===== RECORDS FOR THE TASK =====

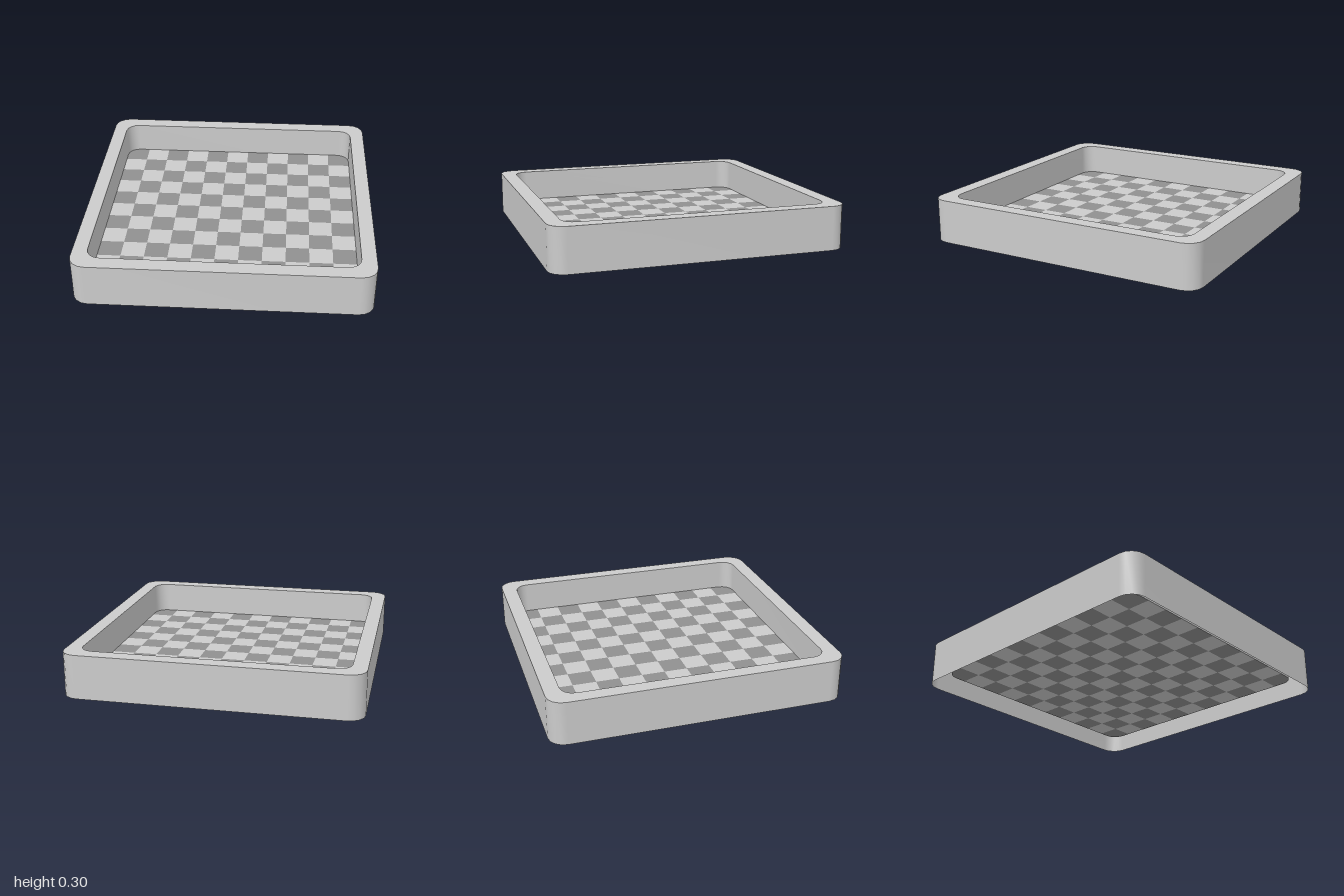
import * as THREE from 'three';
import { mergeGeometries } from 'three/addons/utils/BufferGeometryUtils.js';

const HEIGHT = 0.3, FLOOR = 0.08, CELLS = 11, STEPS = 4;
const OUTER = { w: 0.99, d: 1, r: 0.11 };
const INNER = { w: 0.89, d: 0.895, r: 0.09 };

const material = (color) => new THREE.MeshStandardMaterial({ color, side: THREE.DoubleSide });

// Rounded rectangle at height y, counter-clockwise seen from above
function loop({ w, d, r }, y) {
  const points = [];
  [[1, 1], [-1, 1], [-1, -1], [1, -1]].forEach(([sx, sz], q) => {
    for (let i = 0; i <= STEPS; i++) {
      const a = (q + i / STEPS) * Math.PI / 2;
      points.push([sx * (w - r) + r * Math.cos(a), y, -(sz * (d - r) + r * Math.sin(a))]);
    }
  });
  return points;
}

// Closed smooth band joining two loops
function band(a, b) {
  const n = a.length, index = [];
  for (let i = 0; i < n; i++) {
    const j = (i + 1) % n;
    index.push(i, j, n + i, j, n + j, n + i);
  }
  const geometry = new THREE.BufferGeometry();
  geometry.setAttribute('position', new THREE.Float32BufferAttribute([...a, ...b].flat(), 3));
  geometry.setIndex(index);
  geometry.computeVertexNormals();
  return geometry;
}

// One floor square; corner squares have their outer corner rounded
function square(col, row) {
  const cw = 2 * INNER.w / CELLS, cd = 2 * INNER.d / CELLS, last = CELLS - 1;
  const x = -INNER.w + cw * (col + 0.5), z = -INNER.d + cd * (row + 0.5);
  let geometry;
  if (col % last === 0 && row % last === 0) {
    const sx = Math.sign(x), sy = -Math.sign(z), r = INNER.r;
    const points = [[-cw / 2, -cd / 2], [cw / 2, -cd / 2]];
    for (let i = 0; i <= STEPS; i++) {
      const a = i / STEPS * Math.PI / 2;
      points.push([cw / 2 - r + r * Math.cos(a), cd / 2 - r + r * Math.sin(a)]);
    }
    points.push([-cw / 2, cd / 2]);
    geometry = new THREE.ShapeGeometry(new THREE.Shape(
      points.map(([px, py]) => new THREE.Vector2(px * sx, py * sy))));
  } else {
    geometry = new THREE.PlaneGeometry(cw, cd);
  }
  return geometry.rotateX(-Math.PI / 2).translate(x, FLOOR, z);
}

export function createModel() {
  const model = new THREE.Group();
  model.name = 'checkeredTray';
  const add = (name, geometry, mat) => {
    const mesh = new THREE.Mesh(geometry, mat);
    mesh.name = name;
    model.add(mesh);
  };

  // Hollow frame, open underneath
  const grey = material(0xcccccc);
  const outerTop = loop(OUTER, HEIGHT), innerTop = loop(INNER, HEIGHT);
  add('outerWall', band(loop(OUTER, 0), outerTop), grey);
  add('rim', band(outerTop, innerTop), grey);
  add('innerWall', band(innerTop, loop(INNER, FLOOR)), grey);

  // Checkered floor, dark squares in the corners
  const dark = [], light = [];
  for (let row = 0; row < CELLS; row++) {
    for (let col = 0; col < CELLS; col++) {
      ((row + col) % 2 ? light : dark).push(square(col, row));
    }
  }
  add('lightSquares', mergeGeometries(light), grey);
  add('darkSquares', mergeGeometries(dark), material(0x909090));
  return model;
}
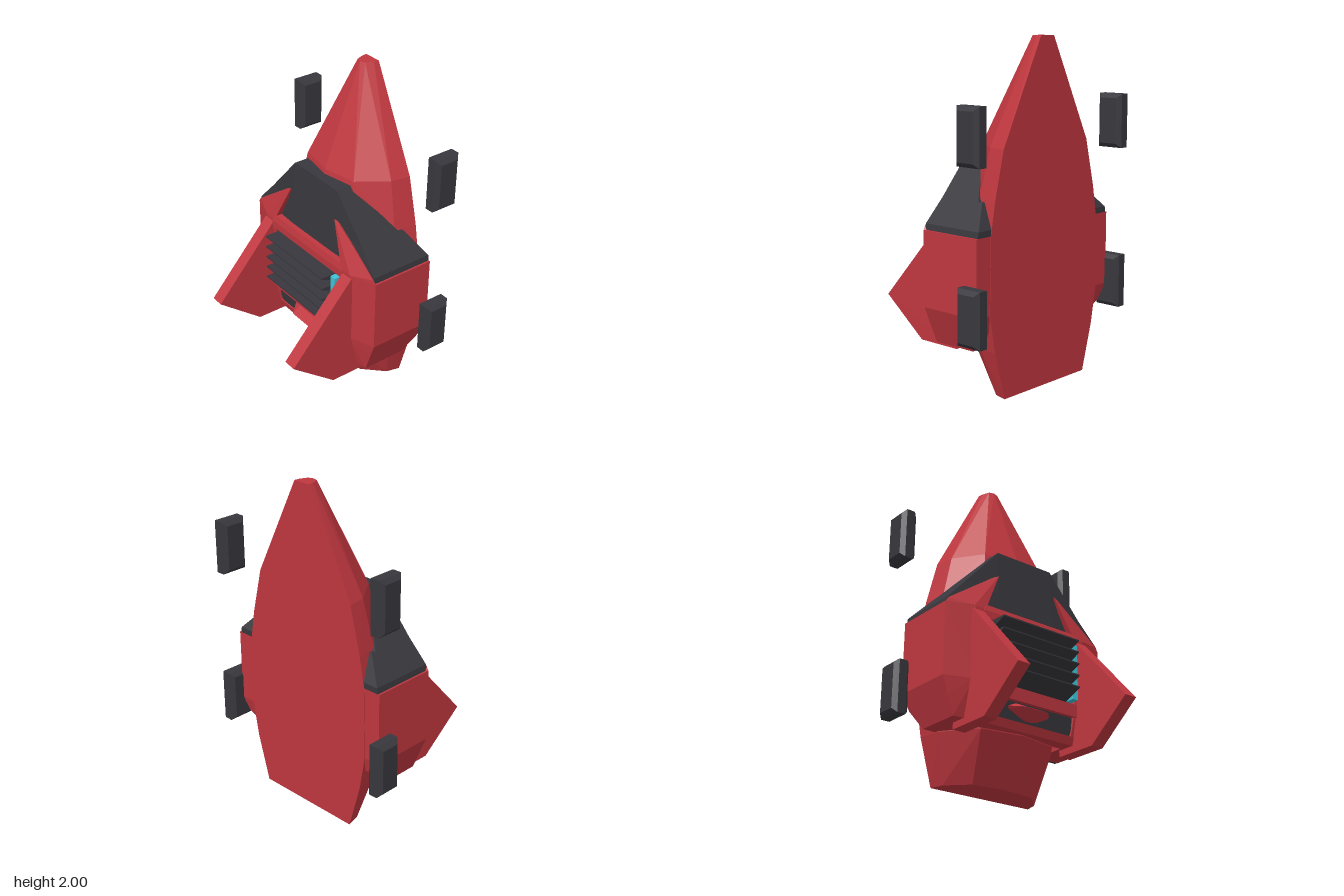
import * as THREE from 'three';
import { ConvexGeometry } from 'three/addons/geometries/ConvexGeometry.js';

const material = (name, color) => {
  const m = new THREE.MeshStandardMaterial({ color });
  m.name = name;
  return m;
};

export function createModel() {
  const model = new THREE.Group();
  model.name = 'vehicle';
  const red = material('red paint', 0xc0373f);
  const dark = material('dark grey', 0x38373d);
  const cyan = material('cyan', 0x3fc3d6);

  const add = (name, geometry, mat) => {
    const mesh = new THREE.Mesh(geometry, mat);
    mesh.name = name;
    model.add(mesh);
    return mesh;
  };
  // Faceted solid spanning a few corner points
  const solid = (name, points, mat) =>
    add(name, new ConvexGeometry(points.map(p => new THREE.Vector3(...p))), mat);
  // Corners on one half, repeated across x = 0
  const both = points => points.flatMap(([x, y, z]) => [[x, y, z], [-x, y, z]]);
  // Box given by its limits
  const box = (name, x0, x1, y0, y1, z0, z1, mat) => {
    const g = new THREE.BoxGeometry(x1 - x0, y1 - y0, z1 - z0);
    g.translate((x0 + x1) / 2, (y0 + y1) / 2, (z0 + z1) / 2);
    return add(name, g, mat);
  };

  // Main hull: half-round sections with a flat back [y, half width, front z]
  const sections = [
    [0, 0.35, -0.16], [0.28, 0.43, -0.01], [0.5, 0.47, 0], [0.95, 0.46, 0],
    [1.12, 0.43, -0.01], [1.4, 0.36, -0.06], [2, 0.055, -0.3],
  ];
  const hullPoints = sections.flatMap(([y, w, front]) => {
    const d = front + 0.39;
    return both([[1, 0], [0.94, 0.36], [0.6, 0.88]].map(([u, v]) => [u * w, y, -0.39 + v * d]))
      .concat([[0, y, front]]);
  });
  solid('hull', hullPoints, red);

  // Dark canopy in two tiers [y, half width, front z, back z]
  const tier = ([y, w, front, back]) =>
    both([[w, y, back], [w, y, front - 0.02], [Math.min(w, 0.2), y, front]]);
  solid('canopyLower', [
    [0.94, 0.56, 0.035, -0.386], [0.975, 0.555, 0.032, -0.386], [1.11, 0.432, 0.022, -0.3],
  ].flatMap(tier), dark);
  solid('canopyUpper', [
    [1.11, 0.432, 0.022, -0.27], [1.37, 0.2, 0.005, -0.09],
  ].flatMap(tier), dark);

  for (const [side, s] of [['left', 1], ['right', -1]]) {
    const mirror = points => points.map(([x, y, z]) => [s * x, y, z]);

    // Side armour [y, outer x, side z, front z, back z]
    const armour = [
      [0.285, 0.49, 0, 0.025, -0.28], [0.4, 0.533, 0.008, 0.05, -0.36],
      [0.5, 0.572, 0.012, 0.07, -0.386], [0.94, 0.572, 0.015, 0.07, -0.386],
    ].flatMap(([y, w, zs, zf, zb]) => [
      [w, y, zb], [w, y, zs], [w - 0.17, y, zf], [0.33, y, zf], [0.33, y, zb],
    ]);
    solid(side + 'Armour', mirror(armour), red);

    // Spike running from the shoulder up over the canopy
    solid(side + 'ShoulderSpike', mirror([
      [0.33, 0.94, 0.07], [0.41, 0.94, 0.07], [0.57, 0.94, 0.015], [0.555, 0.965, 0.018],
      [0.21, 1.2, 0.03], [0.245, 1.185, 0.025],
      [0.33, 0.94, 0], [0.55, 0.94, -0.01], [0.23, 1.18, 0],
    ]), red);

    // Forward prong plate
    const prong = [[-0.09, 0.92], [0.07, 0.92], [0.475, 0.47], [0.19, 0.245], [-0.09, 0.245]];
    solid(side + 'Prong', mirror(prong.flatMap(([z, y]) => [[0.342, y, z], [0.424, y, z]])), red);

    // Bevelled wheels standing free of the hull
    for (const [place, y] of [['lower', 0.36], ['upper', 1.33]]) {
      const y1 = y + 0.32, b = 0.025;
      solid(side + place + 'Wheel', mirror([
        ...[0.563 + b, 0.667 - b].flatMap(x =>
          [y, y1].flatMap(yy => [-0.312, -0.476].map(z => [x, yy, z]))),
        ...[0.563, 0.667].flatMap(x =>
          [y + b, y1 - b].flatMap(yy => [-0.312 - b, -0.476 + b].map(z => [x, yy, z]))),
      ]), dark);
    }
  }

  // Grille: backing, louvres and the light strip
  box('grilleBacking', -0.345, 0.345, 0.5, 0.9, -0.02, 0.015, dark);
  box('grillePost', -0.345, -0.285, 0.51, 0.89, 0, 0.05, dark);
  for (let i = 0; i < 5; i++) {
    const y = 0.885 - i * 0.073;
    const wedge = [[0, y], [0.17, y], [0.17, y - 0.008], [0.01, y - 0.073], [0, y - 0.073]];
    solid('louvre' + (i + 1), both(wedge.map(([z, h]) => [0.28, h, z])), dark);
  }
  box('lightStrip', 0.28, 0.32, 0.535, 0.88, 0, 0.108, cyan);

  // Red bars above and below the grille
  solid('upperBar', both([
    [0.345, 0.885, 0.075], [0.345, 0.885, 0], [0.345, 0.93, 0.075],
    [0.33, 0.97, 0.065], [0.33, 0.97, 0],
  ]), red);
  solid('lowerBar', both([
    [0.345, 0.52, 0.075], [0.345, 0.52, 0], [0.345, 0.445, 0.07], [0.345, 0.445, 0],
  ]), red);

  // Chin: dark panel, red lip and bottom strip
  solid('chinPanel', both([
    [0.345, 0.45, 0.045], [0.345, 0.45, -0.04], [0.31, 0.325, 0.03], [0.31, 0.325, -0.04],
  ]), dark);
  solid('chinLip', both([
    [0.09, 0.44, 0.04], [0.15, 0.41, 0.045], [0.14, 0.395, 0.04],
    [0.08, 0.4, 0.12], [0.05, 0.35, 0.05], [0.02, 0.35, 0.03],
  ]), red);
  solid('chinStrip', both([
    [0.34, 0.333, 0.04], [0.34, 0.333, -0.06], [0.345, 0.285, 0.025], [0.345, 0.285, -0.06],
  ]), red);

  return model;
}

=====

- _YOUR INSTRUCTIONS_:
The answer must consist solely of the lines from the first line of the data through the line containing "const material = (color)", inclusive, reproduced exactly and without pictures.

- _ANSWER AREA_:
import * as THREE from 'three';
import { mergeGeometries } from 'three/addons/utils/BufferGeometryUtils.js';

const HEIGHT = 0.3, FLOOR = 0.08, CELLS = 11, STEPS = 4;
const OUTER = { w: 0.99, d: 1, r: 0.11 };
const INNER = { w: 0.89, d: 0.895, r: 0.09 };

const material = (color) => new THREE.MeshStandardMaterial({ color, side: THREE.DoubleSide });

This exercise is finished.